WASHINGTON D.C. — A marathon session is underway in the U.S. Senate as lawmakers debate the $1.9 trillion COVID relief bill passed by the House late last week.
As debate begins, Senate Democrats are pushing for an urgent passing. Sen. Gary Reters (D-Michigan) is calling it critical, as federal unemployment benefits are set to expire in just over a week.
“I still hear from folks all across Michigan daily, people who are struggling or without a job and find difficulties putting food on the table and a roof over their head and rely on unemployment benefits; those benefits will be extended in this package until August 29,” Peters said.

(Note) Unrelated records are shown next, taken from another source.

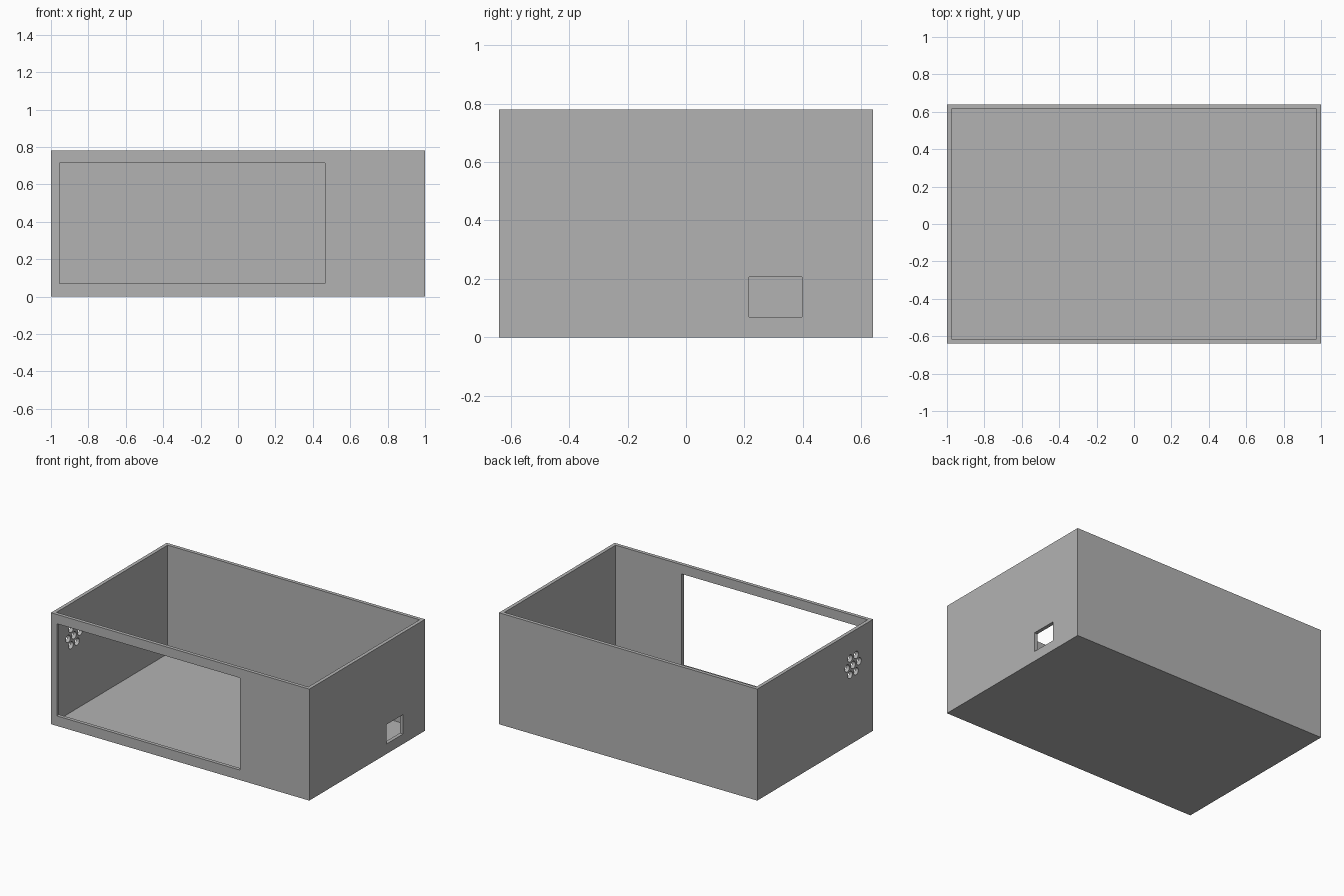
import bpy
import math

if "Cube" in bpy.data.objects:
    bpy.data.objects.remove(bpy.data.objects["Cube"], do_unlink=True)

HALF_X, HALF_Y, HEIGHT, WALL, FLOOR = 1.0, 0.64, 0.78, 0.025, 0.02

grey = bpy.data.materials.new("plain_grey")
grey.use_nodes = True
grey.diffuse_color = (0.45, 0.45, 0.45, 1)
grey.node_tree.nodes["Principled BSDF"].inputs["Base Color"].default_value = grey.diffuse_color


def block(name, low, high):
    """Box spanning two opposite corners."""
    centre = [(a + b) / 2 for a, b in zip(low, high)]
    bpy.ops.mesh.primitive_cube_add(size=1, location=centre)
    ob = bpy.context.object
    ob.name = name
    ob.scale = [b - a for a, b in zip(low, high)]
    bpy.ops.object.transform_apply(location=True, rotation=True, scale=True)
    ob.data.materials.append(grey)
    return ob


def cut(target, cutter):
    """Subtract the cutter from the target, then discard it."""
    cutter.hide_render = True
    mod = target.modifiers.new("cut", "BOOLEAN")
    mod.operation = "DIFFERENCE"
    mod.solver = "EXACT"
    mod.object = cutter
    bpy.context.view_layer.objects.active = target
    bpy.ops.object.modifier_apply(modifier=mod.name)
    bpy.data.objects.remove(cutter, do_unlink=True)


# Open-topped enclosure
case = block("enclosure", (-HALF_X, -HALF_Y, 0), (HALF_X, HALF_Y, HEIGHT))
cut(case, block("cavity", (WALL - HALF_X, WALL - HALF_Y, FLOOR),
                (HALF_X - WALL, HALF_Y - WALL, HEIGHT + 0.1)))

# Display window in the front wall
cut(case, block("window_cutter", (-0.955, -HALF_Y - 0.1, 0.07), (0.465, -HALF_Y + 0.1, 0.715)))

# Connector port in the left wall
cut(case, block("port_cutter", (HALF_X - 0.1, 0.216, 0.07), (HALF_X + 0.1, 0.397, 0.206)))

# Ring of six vent holes around a middle one, in the right wall
SPACING, RADIUS = 0.066, 0.025
offsets = [(0, 0)] + [(SPACING * math.cos(i * math.pi / 3), SPACING * math.sin(i * math.pi / 3))
                      for i in range(6)]
for dy, dz in offsets:
    bpy.ops.mesh.primitive_cylinder_add(vertices=32, radius=RADIUS, depth=0.2,
                                        location=(-HALF_X, -0.42 + dy, 0.545 + dz),
                                        rotation=(0, math.pi / 2, 0))
    hole = bpy.context.object
    hole.data.materials.append(grey)
    cut(case, hole)

bpy.ops.object.select_all(action="DESELECT")
case.select_set(True)
bpy.context.view_layer.objects.active = case
bpy.ops.object.shade_smooth_by_angle(angle=math.radians(30))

“If we do nothing, they come to an end on March 14, just a few days. Folks need to have certainty, particularly as we've seen just over the last month, the unemployment claims have actually increased in Michigan,” Peters added.
Debate could last hours if not days, same with the voting afterwards. Time is critical as millions struggle to stay afloat.
Grand Rapids mom of two Jessalynn Johnson joined Senator Peters on a press call Thursday afternoon.
“This pandemic and the events that have happened in the past year to year and a half has put us through unimaginable financial challenges,” Johnson said.
Johnson says she typically works two jobs to make ends meet, but with restrictions keeping one workplace closed, and her kids at home more often, bills are piling up.
Stimulus money could be a game changer for her family.
“In addition to being able to make sure that bills are caught up, I can also use this to help pay down some of my student loan debt, which has been a major burden for me financially,” Johnson added.
The Senate has agreed to one change to the bill, restricting who qualifies for stimulus checks to individuals making less than $80,000 per year.
Meanwhile Republicans appear unified in opposition to the bill. They say it is not targeted toward the pandemic.
“The $1.9 trillion plan has good objectives, but it's massively misdirected, but a lot of the spending is not going to where it's needed, that it's wasteful, that it's adding debt to our next generations,” Sen. Mitt Romney (R-Utah) said.
Democrats will need full support on their side of the aisle to pass the bill back to the House for a final vote.